The Drama at the Dockside
The debate over Spencer Dock has now gripped us all, and no one is neutral any longer. To say people are touchy about this vast project is putting it mildly. The whole thing has become a powder-keg ready to explode at any moment. As a subject of national division, the proposed development of dockside buildings is now on a par with the 1916 Rising, the murder of Michael Collins, the Playboy row in the Abbey, the 1913 Lockout and the Mother-and-Child Scheme, all rolled into one. It is only a matter of time before we have Spencer Dock - The Musical, or more likely, Riverdance at Spencer Dock.
To engage properly in the debate, we have all had to become experts on architecture and the environment. Gratifyingly, ordinary people are already airily dropping the words "campshire" and "cityscape" into their conversations, and we have very quickly become au fait with the fabled concepts of linear canal parks and grey water recycling.
It's great when you recall what a short time it has been since many of us, especially our country cousins, hadn't a bloody clue in this regard. We could string a few words together all right, and turn out poetry like nobody's business, and hold a tune and play a fiddle and dance a decent reel, and all the time firing back pints, no bother to us. What we were doing was resting on the laurels of our literary and musical heritage: but we were no good at the visual stuff at all.
For us harmless country innocents in those days, a picture was something which you stuck up to cover the damp patch on the wall over the chimney. It usually involved a mountain and the odd cloud or a patch of sea. An "artist" was a local chancer, usually a successful one. And as far as we knew or heard, aesthetics was what you got in hospital when you were roaring with the pain and ready for the knife.
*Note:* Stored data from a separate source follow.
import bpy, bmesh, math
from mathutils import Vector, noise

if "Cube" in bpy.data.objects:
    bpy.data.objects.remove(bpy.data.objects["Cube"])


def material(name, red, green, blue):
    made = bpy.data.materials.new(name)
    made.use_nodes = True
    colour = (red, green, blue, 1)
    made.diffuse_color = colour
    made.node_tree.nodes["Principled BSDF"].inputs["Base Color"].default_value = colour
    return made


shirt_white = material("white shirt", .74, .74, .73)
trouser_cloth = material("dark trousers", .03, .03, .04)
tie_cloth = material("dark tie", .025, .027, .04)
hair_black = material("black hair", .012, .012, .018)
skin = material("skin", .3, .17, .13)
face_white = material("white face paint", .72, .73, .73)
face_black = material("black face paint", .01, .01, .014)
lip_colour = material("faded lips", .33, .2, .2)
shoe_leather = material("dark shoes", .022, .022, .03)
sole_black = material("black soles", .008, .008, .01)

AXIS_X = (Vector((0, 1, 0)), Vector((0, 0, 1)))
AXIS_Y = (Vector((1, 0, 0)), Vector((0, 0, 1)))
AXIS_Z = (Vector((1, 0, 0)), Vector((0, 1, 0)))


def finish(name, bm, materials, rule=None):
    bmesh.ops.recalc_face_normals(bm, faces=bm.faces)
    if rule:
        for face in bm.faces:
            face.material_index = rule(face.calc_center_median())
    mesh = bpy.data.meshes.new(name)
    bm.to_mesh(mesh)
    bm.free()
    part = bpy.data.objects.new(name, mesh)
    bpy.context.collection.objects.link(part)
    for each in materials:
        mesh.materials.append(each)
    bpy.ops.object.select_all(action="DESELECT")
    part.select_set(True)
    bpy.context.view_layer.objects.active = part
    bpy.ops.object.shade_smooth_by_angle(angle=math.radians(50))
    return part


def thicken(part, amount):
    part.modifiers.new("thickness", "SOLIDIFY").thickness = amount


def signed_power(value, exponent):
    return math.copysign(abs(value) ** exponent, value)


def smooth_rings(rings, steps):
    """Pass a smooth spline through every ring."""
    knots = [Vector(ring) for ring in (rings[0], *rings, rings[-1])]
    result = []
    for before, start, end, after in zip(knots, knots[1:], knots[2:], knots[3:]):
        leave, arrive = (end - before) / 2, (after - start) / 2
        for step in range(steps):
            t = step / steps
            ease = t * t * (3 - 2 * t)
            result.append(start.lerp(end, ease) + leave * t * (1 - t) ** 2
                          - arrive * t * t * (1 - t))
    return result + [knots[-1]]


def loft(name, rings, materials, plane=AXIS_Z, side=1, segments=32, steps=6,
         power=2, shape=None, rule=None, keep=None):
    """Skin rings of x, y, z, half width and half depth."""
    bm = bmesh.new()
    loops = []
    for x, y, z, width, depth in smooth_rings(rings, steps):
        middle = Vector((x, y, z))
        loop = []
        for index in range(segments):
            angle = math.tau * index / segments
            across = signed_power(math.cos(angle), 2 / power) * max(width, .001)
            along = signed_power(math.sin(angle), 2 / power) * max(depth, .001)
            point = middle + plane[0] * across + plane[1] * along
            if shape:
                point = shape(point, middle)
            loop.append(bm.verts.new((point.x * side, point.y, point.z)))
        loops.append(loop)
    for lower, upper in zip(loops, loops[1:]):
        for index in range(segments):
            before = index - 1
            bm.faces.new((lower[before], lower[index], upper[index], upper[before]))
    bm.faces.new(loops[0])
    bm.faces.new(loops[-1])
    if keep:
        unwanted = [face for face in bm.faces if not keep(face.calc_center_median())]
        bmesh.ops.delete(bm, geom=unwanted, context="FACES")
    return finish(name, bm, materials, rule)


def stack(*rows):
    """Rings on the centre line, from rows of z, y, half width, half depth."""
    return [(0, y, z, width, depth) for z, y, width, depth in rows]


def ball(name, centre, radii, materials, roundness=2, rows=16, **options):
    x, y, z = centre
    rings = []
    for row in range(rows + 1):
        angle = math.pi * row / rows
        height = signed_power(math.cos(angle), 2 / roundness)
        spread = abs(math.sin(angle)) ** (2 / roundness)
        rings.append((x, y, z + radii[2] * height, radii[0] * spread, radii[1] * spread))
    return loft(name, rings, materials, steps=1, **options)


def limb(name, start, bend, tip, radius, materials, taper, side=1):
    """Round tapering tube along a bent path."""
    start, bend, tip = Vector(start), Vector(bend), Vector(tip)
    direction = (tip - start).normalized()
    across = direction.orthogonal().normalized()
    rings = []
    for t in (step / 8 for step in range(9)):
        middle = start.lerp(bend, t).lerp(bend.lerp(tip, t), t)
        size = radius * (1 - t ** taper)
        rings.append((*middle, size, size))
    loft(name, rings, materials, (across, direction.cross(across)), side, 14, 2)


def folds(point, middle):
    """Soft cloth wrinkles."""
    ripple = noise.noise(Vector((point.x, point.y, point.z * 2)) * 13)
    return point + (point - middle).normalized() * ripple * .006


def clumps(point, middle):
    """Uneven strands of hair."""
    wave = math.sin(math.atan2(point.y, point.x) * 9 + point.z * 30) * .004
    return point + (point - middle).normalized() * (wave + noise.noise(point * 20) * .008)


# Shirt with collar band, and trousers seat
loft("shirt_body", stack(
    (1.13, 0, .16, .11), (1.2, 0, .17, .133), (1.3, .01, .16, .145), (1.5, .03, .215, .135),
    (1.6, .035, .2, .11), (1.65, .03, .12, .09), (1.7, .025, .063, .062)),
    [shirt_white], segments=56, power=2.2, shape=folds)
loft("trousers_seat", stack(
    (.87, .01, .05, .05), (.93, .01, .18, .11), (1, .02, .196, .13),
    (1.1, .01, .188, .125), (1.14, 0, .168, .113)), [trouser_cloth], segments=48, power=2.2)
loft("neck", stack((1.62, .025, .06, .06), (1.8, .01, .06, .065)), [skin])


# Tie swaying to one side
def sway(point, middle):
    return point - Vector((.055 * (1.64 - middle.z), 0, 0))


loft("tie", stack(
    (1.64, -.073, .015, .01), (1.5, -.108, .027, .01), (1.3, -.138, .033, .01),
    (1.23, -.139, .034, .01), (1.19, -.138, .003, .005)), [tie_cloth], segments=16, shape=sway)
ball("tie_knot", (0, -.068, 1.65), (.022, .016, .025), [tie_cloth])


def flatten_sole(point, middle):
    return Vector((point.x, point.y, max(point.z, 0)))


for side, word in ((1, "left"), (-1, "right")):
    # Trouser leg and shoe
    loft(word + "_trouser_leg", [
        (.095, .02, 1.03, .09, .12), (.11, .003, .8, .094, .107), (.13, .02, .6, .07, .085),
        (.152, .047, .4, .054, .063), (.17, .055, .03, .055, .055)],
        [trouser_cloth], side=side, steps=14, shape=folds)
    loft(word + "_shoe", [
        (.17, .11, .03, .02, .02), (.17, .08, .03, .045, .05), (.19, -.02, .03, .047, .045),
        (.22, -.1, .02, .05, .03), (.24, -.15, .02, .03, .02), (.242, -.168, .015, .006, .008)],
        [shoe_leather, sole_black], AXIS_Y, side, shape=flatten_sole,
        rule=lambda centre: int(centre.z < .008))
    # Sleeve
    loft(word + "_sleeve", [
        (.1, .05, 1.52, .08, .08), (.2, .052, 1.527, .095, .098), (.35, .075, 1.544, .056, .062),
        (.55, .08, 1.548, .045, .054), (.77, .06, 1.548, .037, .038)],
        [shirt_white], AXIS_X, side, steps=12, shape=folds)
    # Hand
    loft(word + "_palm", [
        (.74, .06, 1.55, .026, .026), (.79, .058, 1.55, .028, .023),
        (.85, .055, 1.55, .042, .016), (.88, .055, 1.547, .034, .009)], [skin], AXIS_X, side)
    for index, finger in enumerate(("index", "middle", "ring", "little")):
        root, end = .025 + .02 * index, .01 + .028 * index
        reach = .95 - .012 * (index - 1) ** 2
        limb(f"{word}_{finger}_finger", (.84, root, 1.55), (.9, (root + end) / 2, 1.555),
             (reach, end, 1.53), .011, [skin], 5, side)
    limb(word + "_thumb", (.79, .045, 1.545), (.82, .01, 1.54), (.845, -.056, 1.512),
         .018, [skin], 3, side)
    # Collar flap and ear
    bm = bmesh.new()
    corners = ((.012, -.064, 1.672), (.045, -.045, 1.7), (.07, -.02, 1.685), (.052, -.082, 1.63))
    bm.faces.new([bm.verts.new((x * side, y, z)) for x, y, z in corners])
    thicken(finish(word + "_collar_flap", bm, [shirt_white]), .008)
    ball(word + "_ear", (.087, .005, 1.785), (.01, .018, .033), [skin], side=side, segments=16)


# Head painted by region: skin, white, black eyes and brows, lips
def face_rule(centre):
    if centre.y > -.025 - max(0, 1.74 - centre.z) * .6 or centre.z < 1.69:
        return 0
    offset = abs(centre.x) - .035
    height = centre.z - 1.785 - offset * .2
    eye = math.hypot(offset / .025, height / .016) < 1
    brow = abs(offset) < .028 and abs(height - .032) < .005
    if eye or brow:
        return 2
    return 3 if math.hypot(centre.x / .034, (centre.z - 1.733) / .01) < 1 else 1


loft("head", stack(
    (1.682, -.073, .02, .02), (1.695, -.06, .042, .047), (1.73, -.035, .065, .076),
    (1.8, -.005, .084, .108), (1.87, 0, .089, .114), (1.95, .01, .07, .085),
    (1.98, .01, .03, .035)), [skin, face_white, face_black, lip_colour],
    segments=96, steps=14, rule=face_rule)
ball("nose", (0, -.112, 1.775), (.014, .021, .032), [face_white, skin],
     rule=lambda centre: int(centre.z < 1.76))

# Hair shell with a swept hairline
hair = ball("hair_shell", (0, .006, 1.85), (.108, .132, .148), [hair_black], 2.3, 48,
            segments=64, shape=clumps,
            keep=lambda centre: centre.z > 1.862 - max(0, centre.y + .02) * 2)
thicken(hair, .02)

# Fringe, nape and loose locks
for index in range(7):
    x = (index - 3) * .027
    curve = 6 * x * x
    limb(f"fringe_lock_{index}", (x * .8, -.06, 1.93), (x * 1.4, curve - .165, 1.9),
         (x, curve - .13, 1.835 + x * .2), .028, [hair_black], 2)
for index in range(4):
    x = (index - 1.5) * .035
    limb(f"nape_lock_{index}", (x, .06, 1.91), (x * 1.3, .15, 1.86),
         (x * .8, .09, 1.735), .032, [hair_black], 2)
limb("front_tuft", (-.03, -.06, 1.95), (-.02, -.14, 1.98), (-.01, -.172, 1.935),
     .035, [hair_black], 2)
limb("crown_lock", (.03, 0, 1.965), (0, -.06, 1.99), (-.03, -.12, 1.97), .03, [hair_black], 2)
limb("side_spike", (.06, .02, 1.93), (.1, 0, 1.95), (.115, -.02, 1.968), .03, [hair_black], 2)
You could go down to Ballyhaunis, for example, in the wilds of winter, or maybe Claremorris, or rain-sodden Ballycroy out on the Mullet peninsula, and ask the locals to evaluate in terms of aesthetic appeal the following local structures: a bicycle shed, a pig sty, a slurry pit, an abandoned national school, a railway siding, a half-built dancehall, a stack of turf, the parish hall, the local midwife and a handball alley.
And damned if you would get one single person, bar only perhaps the local schoolmaster, or the parish priest if it was one of his sober days, to differentiate between them at all. In all likelihood they would say they were all grand and then bring you in for a cup of tea or something stronger and tell you not to be bothering your head with such nonsense.
But we did know one thing. We knew what open space was. We knew it unconsciously, so we didn't even think about it. We certainly did not need to have it explained to us in the manner it was explained the other day at the Spencer Dock hearings.
The definition was taken from the 1999 Dublin City Development Plan, and it defined local space as "any land, including water, whether enclosed or not, on which there are no buildings, or of which not more than 5 per cent is covered with buildings, and the remainder of which is laid out as a garden or for the purposes of recreation, or lies waste or unoccupied: it also includes school playing fields, playgrounds, urban farms and forests". The bit about "any land including water" is good. There is a philosophical depth to that, and almost as much in the "urban farm", which gives the lie to the slanderous notion that planners see only what is physically put in front of them. I don't doubt that it was planners, too, who came up with the enchanting notion of the "country town", though we still await a definition.
In the wilds of rural Ireland in days gone by, it was the notion of enclosed space that was alien to us. Drenched as we were from incessant rain, and up to our waists in bogland anyway, land and water were all the same to us; they merged seamlessly.
Indeed, there was so much water of one kind or another about that the only time our parents ever needed to actually use the Irish word for it, namely uisce, was when they felt the need of a sup of uisce beatha, which was often enough, as I recall. That was the only uisce of which there never seemed to be enough about.
With this kind of ignorant country background shared by so many of us urban dwellers, it is no wonder we are now confused when developers take a 52-acre city-centre site, outline a plan to enclose this vast area in concrete and glass and at the same time talk so much about open space.